The Family Farm by: Charles Wardle
When my family gets together, we often tell stories about our farm we used to live on.
In 1953 my dad bought 300 acres of land in Othello, Washington to start his farm. When my mom and dad moved there, there was nothing but open land covered with sagebrush. With no buildings or anything, they started out just like the pioneers did.
My mom and dad had two kids when they moved to the farm, Sara and Connie. While they were living on the farm, they had three boys; Weldon, Billy and Charlie. A couple of years after they left the farm, they had their last child, Dianna.
Our biggest crop on the farm was potatoes. We also had corn, alfalfa, wheat, sugar beets, and a big garden. I know we had at least one cow named buttercup, who sometimes gave us rides when dad was around. Weldon often told how he would throw rocks at buttercup to get her out of the field that he was playing ball in.
We had a lot of Mexicans working for us on the farm, probably because they would work for so little.
Our family had a lot of real good experiences, and there are some good family stories that happened on the farm.

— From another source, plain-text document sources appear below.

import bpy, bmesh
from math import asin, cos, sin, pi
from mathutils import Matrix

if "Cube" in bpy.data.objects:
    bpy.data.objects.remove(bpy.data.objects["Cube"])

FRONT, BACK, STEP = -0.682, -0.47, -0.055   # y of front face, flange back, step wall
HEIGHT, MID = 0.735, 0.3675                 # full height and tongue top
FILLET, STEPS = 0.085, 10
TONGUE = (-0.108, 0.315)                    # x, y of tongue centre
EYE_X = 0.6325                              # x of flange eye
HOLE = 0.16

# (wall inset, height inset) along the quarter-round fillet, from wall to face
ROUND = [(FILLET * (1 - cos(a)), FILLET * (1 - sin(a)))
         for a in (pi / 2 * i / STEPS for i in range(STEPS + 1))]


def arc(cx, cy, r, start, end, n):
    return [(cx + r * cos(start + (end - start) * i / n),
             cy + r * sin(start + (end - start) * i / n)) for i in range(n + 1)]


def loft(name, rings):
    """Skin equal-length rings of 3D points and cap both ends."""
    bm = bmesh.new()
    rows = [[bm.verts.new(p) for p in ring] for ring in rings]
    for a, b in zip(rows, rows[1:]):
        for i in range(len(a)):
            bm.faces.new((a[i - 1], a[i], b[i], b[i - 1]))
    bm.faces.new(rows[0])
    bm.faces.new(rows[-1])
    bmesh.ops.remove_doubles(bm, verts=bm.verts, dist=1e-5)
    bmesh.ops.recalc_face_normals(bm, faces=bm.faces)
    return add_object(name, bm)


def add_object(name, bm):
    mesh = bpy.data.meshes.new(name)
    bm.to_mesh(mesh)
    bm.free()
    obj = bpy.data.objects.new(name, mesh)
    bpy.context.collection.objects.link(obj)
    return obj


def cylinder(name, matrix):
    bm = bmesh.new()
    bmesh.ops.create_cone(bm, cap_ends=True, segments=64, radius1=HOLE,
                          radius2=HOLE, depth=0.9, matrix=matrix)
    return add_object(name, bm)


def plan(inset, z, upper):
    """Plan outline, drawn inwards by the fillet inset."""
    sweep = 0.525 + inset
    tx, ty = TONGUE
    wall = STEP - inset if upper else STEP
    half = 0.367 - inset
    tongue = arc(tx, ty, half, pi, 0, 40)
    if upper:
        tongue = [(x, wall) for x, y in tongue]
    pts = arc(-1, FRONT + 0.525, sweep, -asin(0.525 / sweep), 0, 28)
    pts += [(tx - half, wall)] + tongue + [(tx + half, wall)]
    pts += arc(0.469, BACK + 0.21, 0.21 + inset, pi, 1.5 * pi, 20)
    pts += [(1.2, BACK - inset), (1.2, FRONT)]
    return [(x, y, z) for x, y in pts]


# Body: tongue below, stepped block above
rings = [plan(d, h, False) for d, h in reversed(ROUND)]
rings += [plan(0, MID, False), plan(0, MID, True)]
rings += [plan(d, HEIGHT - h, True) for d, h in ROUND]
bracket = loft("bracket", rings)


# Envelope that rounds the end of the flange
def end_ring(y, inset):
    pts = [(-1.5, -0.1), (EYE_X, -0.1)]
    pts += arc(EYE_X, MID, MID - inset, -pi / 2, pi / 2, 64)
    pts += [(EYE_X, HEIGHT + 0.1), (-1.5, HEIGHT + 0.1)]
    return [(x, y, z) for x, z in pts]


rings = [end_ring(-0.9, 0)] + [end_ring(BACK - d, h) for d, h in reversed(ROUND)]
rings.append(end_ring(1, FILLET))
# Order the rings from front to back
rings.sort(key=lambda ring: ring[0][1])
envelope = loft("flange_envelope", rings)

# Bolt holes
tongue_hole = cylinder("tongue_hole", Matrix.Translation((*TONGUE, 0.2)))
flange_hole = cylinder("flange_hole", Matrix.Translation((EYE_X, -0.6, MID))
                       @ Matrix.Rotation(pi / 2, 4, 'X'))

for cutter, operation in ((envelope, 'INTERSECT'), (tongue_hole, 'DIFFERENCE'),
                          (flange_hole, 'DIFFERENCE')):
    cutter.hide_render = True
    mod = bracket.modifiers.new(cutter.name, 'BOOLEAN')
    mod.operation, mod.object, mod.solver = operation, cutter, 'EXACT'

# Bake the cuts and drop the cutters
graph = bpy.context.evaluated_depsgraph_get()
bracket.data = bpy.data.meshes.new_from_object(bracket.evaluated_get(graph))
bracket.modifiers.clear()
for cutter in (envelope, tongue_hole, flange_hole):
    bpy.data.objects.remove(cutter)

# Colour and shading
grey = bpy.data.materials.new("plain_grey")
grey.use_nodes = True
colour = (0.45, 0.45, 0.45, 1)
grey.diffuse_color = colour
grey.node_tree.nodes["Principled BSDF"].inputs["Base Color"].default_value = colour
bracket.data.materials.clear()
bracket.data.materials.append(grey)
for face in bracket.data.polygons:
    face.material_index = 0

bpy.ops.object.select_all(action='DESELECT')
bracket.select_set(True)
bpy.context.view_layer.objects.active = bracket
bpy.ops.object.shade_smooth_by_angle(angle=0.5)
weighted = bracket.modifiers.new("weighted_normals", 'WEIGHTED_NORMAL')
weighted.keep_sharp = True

I was two when we left the farm in 1963. I can’t remember anything about the farm, so whenever a story is told, I’m very interest in it.